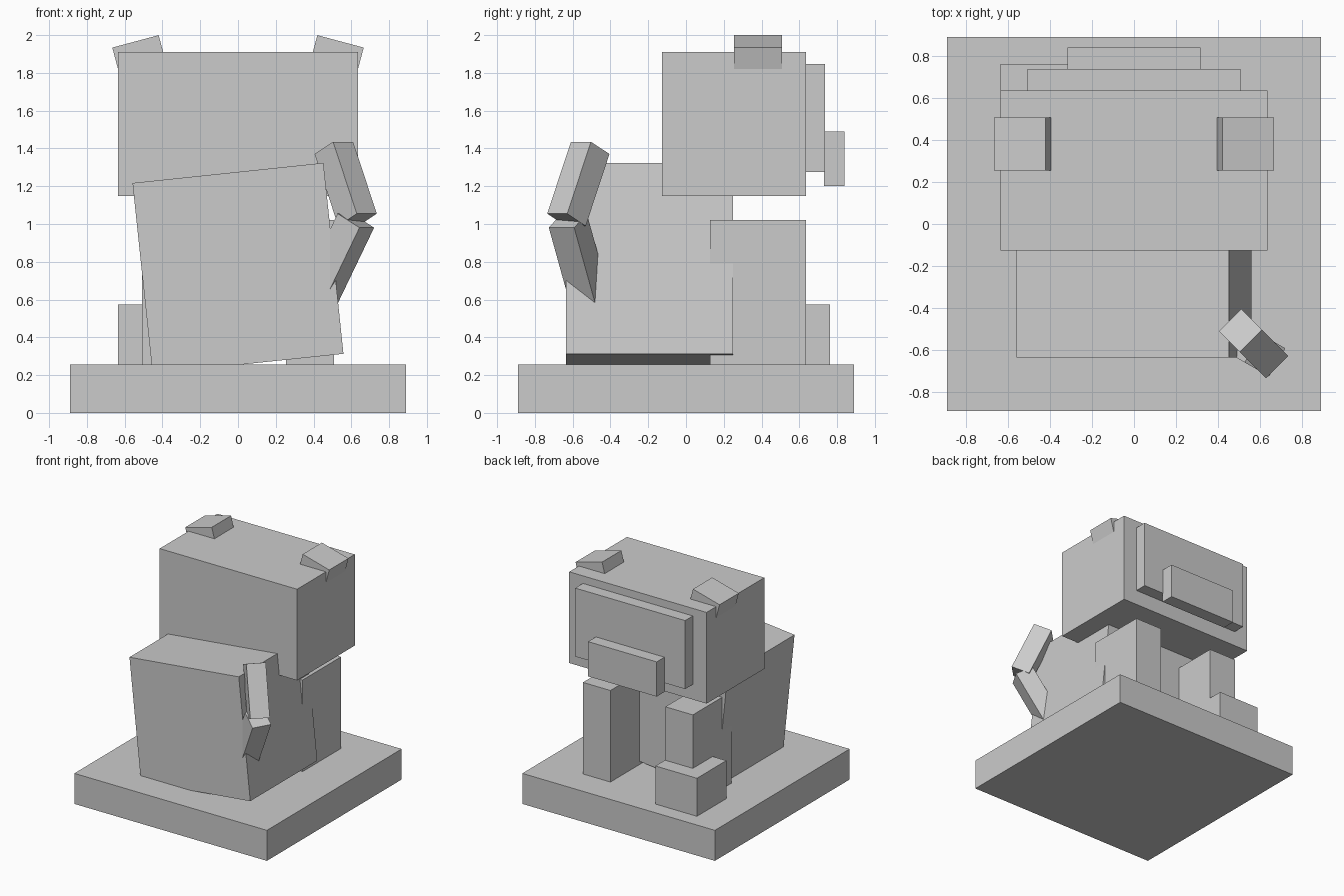
import bpy
from math import radians

if "Cube" in bpy.data.objects:
    bpy.data.objects.remove(bpy.data.objects["Cube"])


def box(name, center, size, rot=(0, 0, 0)):
    """Flat-faced box, rotation in degrees."""
    bpy.ops.mesh.primitive_cube_add(size=1, location=center,
                                    rotation=[radians(a) for a in rot])
    ob = bpy.context.object
    ob.name = name
    ob.scale = size
    return ob


def span(name, x, y, z):
    """Axis-aligned box from its limits on each axis."""
    lims = (x, y, z)
    return box(name, [(a + b) / 2 for a, b in lims], [b - a for a, b in lims])


# Plinth
span("base", (-0.89, 0.89), (-0.89, 0.89), (0, 0.255))

# Tilted torso
box("body", (0, -0.193, 0.765), (1.016, 0.885, 1.016), (0, -6, 0))

# Head with raised panel and muzzle on the back side
span("head", (-0.635, 0.635), (-0.127, 0.635), (1.148, 1.91))
span("face_panel", (-0.508, 0.508), (0.63, 0.737), (1.275, 1.847))
span("muzzle", (-0.317, 0.317), (0.73, 0.84), (1.2, 1.49))

# Mirrored ears and legs
for side, label in ((-1, "left"), (1, "right")):
    box(f"{label}_ear", (side * 0.51, 0.381, 1.844), (0.254, 0.254, 0.254),
        (0, side * 15, 0))
    box(f"{label}_leg", (side * 0.381, 0.381, 0.635), (0.254, 0.508, 0.77))

# Single foot
span("foot", (-0.635, -0.25), (0.375, 0.762), (0.25, 0.573))

# Bent arm on the right
box("upper_arm", (0.57, -0.57, 1.2125), (0.153, 0.15, 0.42), (0, -25, -45))
box("lower_arm", (0.519, -0.565, 0.799), (0.153, 0.155, 0.5), (0, 29, -30))
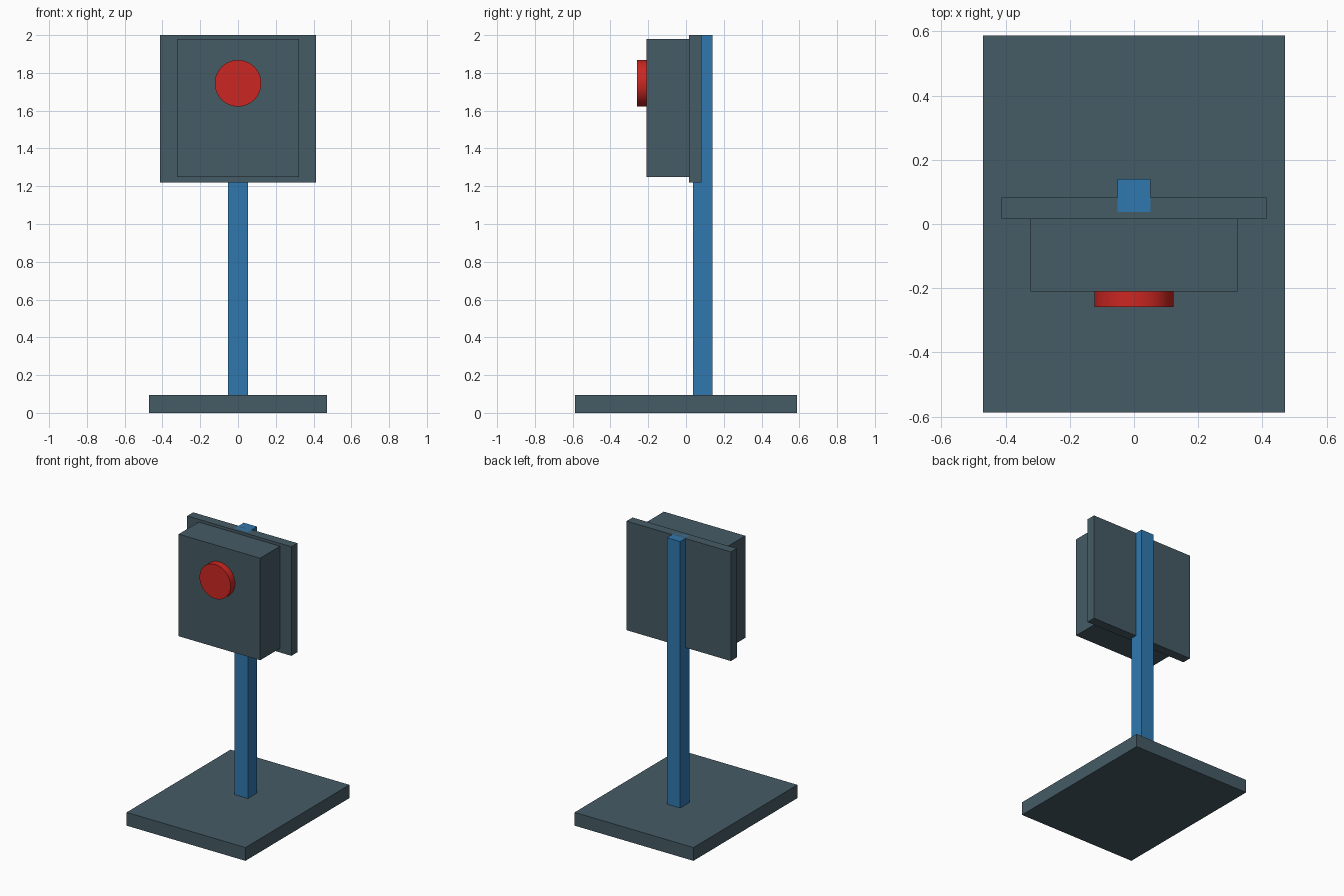
import bpy
import math

if "Cube" in bpy.data.objects:
    bpy.data.objects.remove(bpy.data.objects["Cube"])


def material(name, rgb):
    m = bpy.data.materials.new(name)
    m.diffuse_color = (*rgb, 1.0)
    m.use_nodes = True
    m.node_tree.nodes["Principled BSDF"].inputs["Base Color"].default_value = m.diffuse_color
    return m


slate = material("slate", (0.06, 0.105, 0.13))
blue = material("blue", (0.03, 0.19, 0.43))
red = material("red", (0.6, 0.02, 0.016))


def box(name, x, y, z, mat):
    """Box symmetric in x, spanning the given y and z ranges."""
    bpy.ops.mesh.primitive_cube_add(
        size=1, location=(0, (y[0] + y[1]) / 2, (z[0] + z[1]) / 2))
    ob = bpy.context.object
    ob.name = name
    ob.scale = (2 * x, y[1] - y[0], z[1] - z[0])
    bpy.ops.object.transform_apply(location=False, rotation=False, scale=True)
    ob.data.materials.append(mat)
    return ob


# Stand
box("base_plate", 0.47, (-0.587, 0.587), (0, 0.095), slate)
box("post", 0.052, (0.037, 0.14), (0.095, 2.0), blue)

# Backing board and control box
box("back_board", 0.412, (0.015, 0.082), (1.22, 2.0), slate)
box("control_box", 0.322, (-0.21, 0.015), (1.25, 1.98), slate)

# Round push button on the front of the box
bpy.ops.mesh.primitive_cylinder_add(
    vertices=64, radius=0.123, depth=0.05,
    location=(0, -0.234, 1.745), rotation=(math.pi / 2, 0, 0))
button = bpy.context.object
button.name = "push_button"
button.data.materials.append(red)
bpy.ops.object.shade_smooth_by_angle(angle=math.radians(30))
===============
_Work instructions_. Search the records above for "side". Copy each line where it is found.

_Answer_.
# Head with raised panel and muzzle on the back side
for side, label in ((-1, "left"), (1, "right")):
    box(f"{label}_ear", (side * 0.51, 0.381, 1.844), (0.254, 0.254, 0.254),
        (0, side * 15, 0))
    box(f"{label}_leg", (side * 0.381, 0.381, 0.635), (0.254, 0.508, 0.77))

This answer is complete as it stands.